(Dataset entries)
↓

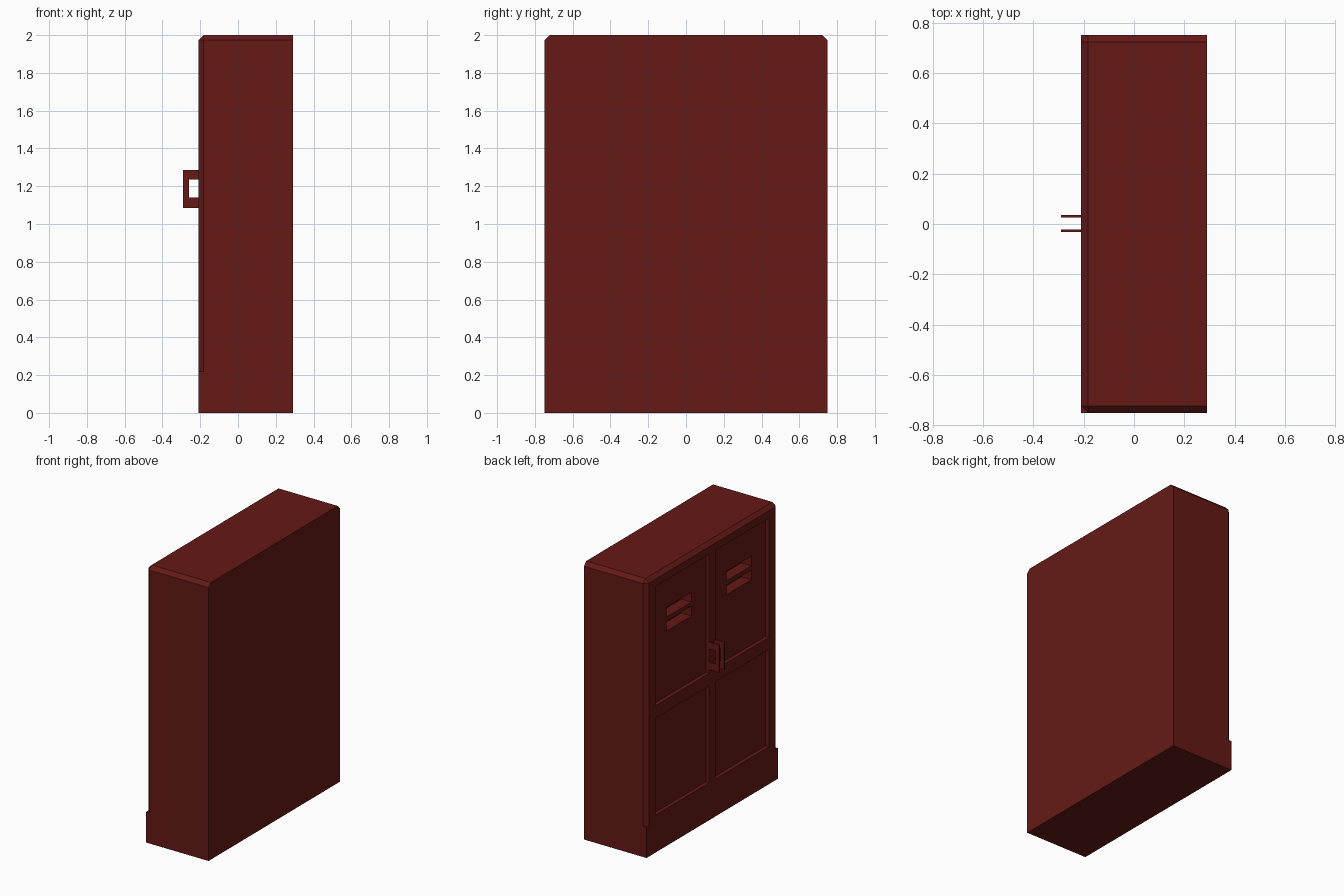
import bpy, bmesh

if "Cube" in bpy.data.objects:
    bpy.data.objects.remove(bpy.data.objects["Cube"])

red = bpy.data.materials.new("dark_red_paint")
red.diffuse_color = (0.13, 0.010, 0.008, 1)
red.use_nodes = True
red.node_tree.nodes["Principled BSDF"].inputs["Base Color"].default_value = red.diffuse_color


def box(name, lo, hi, chamfer=0.0, pick=None):
    """Axis-aligned box; edges accepted by pick() get a flat chamfer."""
    bm = bmesh.new()
    bmesh.ops.create_cube(bm, size=1)
    for v in bm.verts:
        v.co = [lo[i] + (v.co[i] + 0.5) * (hi[i] - lo[i]) for i in range(3)]
    if pick:
        edges = [e for e in bm.edges if pick((e.verts[0].co + e.verts[1].co) / 2)]
        bmesh.ops.bevel(bm, geom=edges, offset=chamfer, segments=1,
                        affect='EDGES', clamp_overlap=True)
    bmesh.ops.recalc_face_normals(bm, faces=bm.faces)
    me = bpy.data.meshes.new(name)
    bm.to_mesh(me)
    bm.free()
    ob = bpy.data.objects.new(name, me)
    bpy.context.collection.objects.link(ob)
    me.materials.append(red)
    return ob


def combine(target, other, operation):
    """Apply a boolean and discard the helper."""
    mod = target.modifiers.new("bool", 'BOOLEAN')
    mod.object, mod.operation, mod.solver = other, operation, 'EXACT'
    bpy.context.view_layer.objects.active = target
    bpy.ops.object.modifier_apply(modifier=mod.name)
    bpy.data.objects.remove(other, do_unlink=True)


FRONT, BACK, HALF, PLINTH = -0.21, 0.29, 0.75, 0.22
PANEL = FRONT + 0.027


# Cabinet: doors face -x; top and front-corner edges chamfered, back edges sharp
def chamfered(m):
    top_edge = m.z > 1.99 and m.x < BACK - 0.01
    front_corner = m.x < FRONT + 0.01 and abs(m.y) > HALF - 0.01 and m.z > PLINTH + 0.1
    return top_edge or front_corner


cabinet = box("locker_cabinet", (FRONT, -HALF, PLINTH), (BACK, HALF, 2.0), 0.027, chamfered)

# Square-cornered plinth
plinth = box("plinth", (FRONT, -HALF, 0), (BACK, HALF, PLINTH))
combine(cabinet, plinth, 'UNION')


def cut(y0, y1, z0, z1, x0, x1):
    """Recess mirrored to both doors."""
    for a, b in ((y0, y1), (-y1, -y0)):
        combine(cabinet, box("cutter", (x0, a, z0), (x1, b, z1)), 'DIFFERENCE')


# Recessed door panels
for z0, z1 in ((0.27, 0.97), (1.06, 1.92)):
    cut(0.035, 0.645, z0, z1, FRONT - 0.1, PANEL)

# Ventilation slots in the upper panels
for z0 in (1.53, 1.63):
    cut(0.20, 0.485, z0, z0 + 0.07, PANEL - 0.01, PANEL + 0.08)

# Thin C-shaped door handles
for side, y in (("left", 0.03), ("right", -0.026)):
    handle = box(side + "_handle", (-0.29, y - 0.005, 1.085), (FRONT + 0.002, y + 0.005, 1.285))
    hole = box("cutter", (-0.26, y - 0.05, 1.14), (FRONT + 0.05, y + 0.05, 1.235))
    combine(handle, hole, 'DIFFERENCE')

↑

> What the exercise asks
Looking at the records above, please output exactly the lines that run from the one holding "PANEL = FRONT + 0.027" to the final line, and only those.

> Expected answer
PANEL = FRONT + 0.027


# Cabinet: doors face -x; top and front-corner edges chamfered, back edges sharp
def chamfered(m):
    top_edge = m.z > 1.99 and m.x < BACK - 0.01
    front_corner = m.x < FRONT + 0.01 and abs(m.y) > HALF - 0.01 and m.z > PLINTH + 0.1
    return top_edge or front_corner


cabinet = box("locker_cabinet", (FRONT, -HALF, PLINTH), (BACK, HALF, 2.0), 0.027, chamfered)

# Square-cornered plinth
plinth = box("plinth", (FRONT, -HALF, 0), (BACK, HALF, PLINTH))
combine(cabinet, plinth, 'UNION')


def cut(y0, y1, z0, z1, x0, x1):
    """Recess mirrored to both doors."""
    for a, b in ((y0, y1), (-y1, -y0)):
        combine(cabinet, box("cutter", (x0, a, z0), (x1, b, z1)), 'DIFFERENCE')


# Recessed door panels
for z0, z1 in ((0.27, 0.97), (1.06, 1.92)):
    cut(0.035, 0.645, z0, z1, FRONT - 0.1, PANEL)

# Ventilation slots in the upper panels
for z0 in (1.53, 1.63):
    cut(0.20, 0.485, z0, z0 + 0.07, PANEL - 0.01, PANEL + 0.08)

# Thin C-shaped door handles
for side, y in (("left", 0.03), ("right", -0.026)):
    handle = box(side + "_handle", (-0.29, y - 0.005, 1.085), (FRONT + 0.002, y + 0.005, 1.285))
    hole = box("cutter", (-0.26, y - 0.05, 1.14), (FRONT + 0.05, y + 0.05, 1.235))
    combine(handle, hole, 'DIFFERENCE')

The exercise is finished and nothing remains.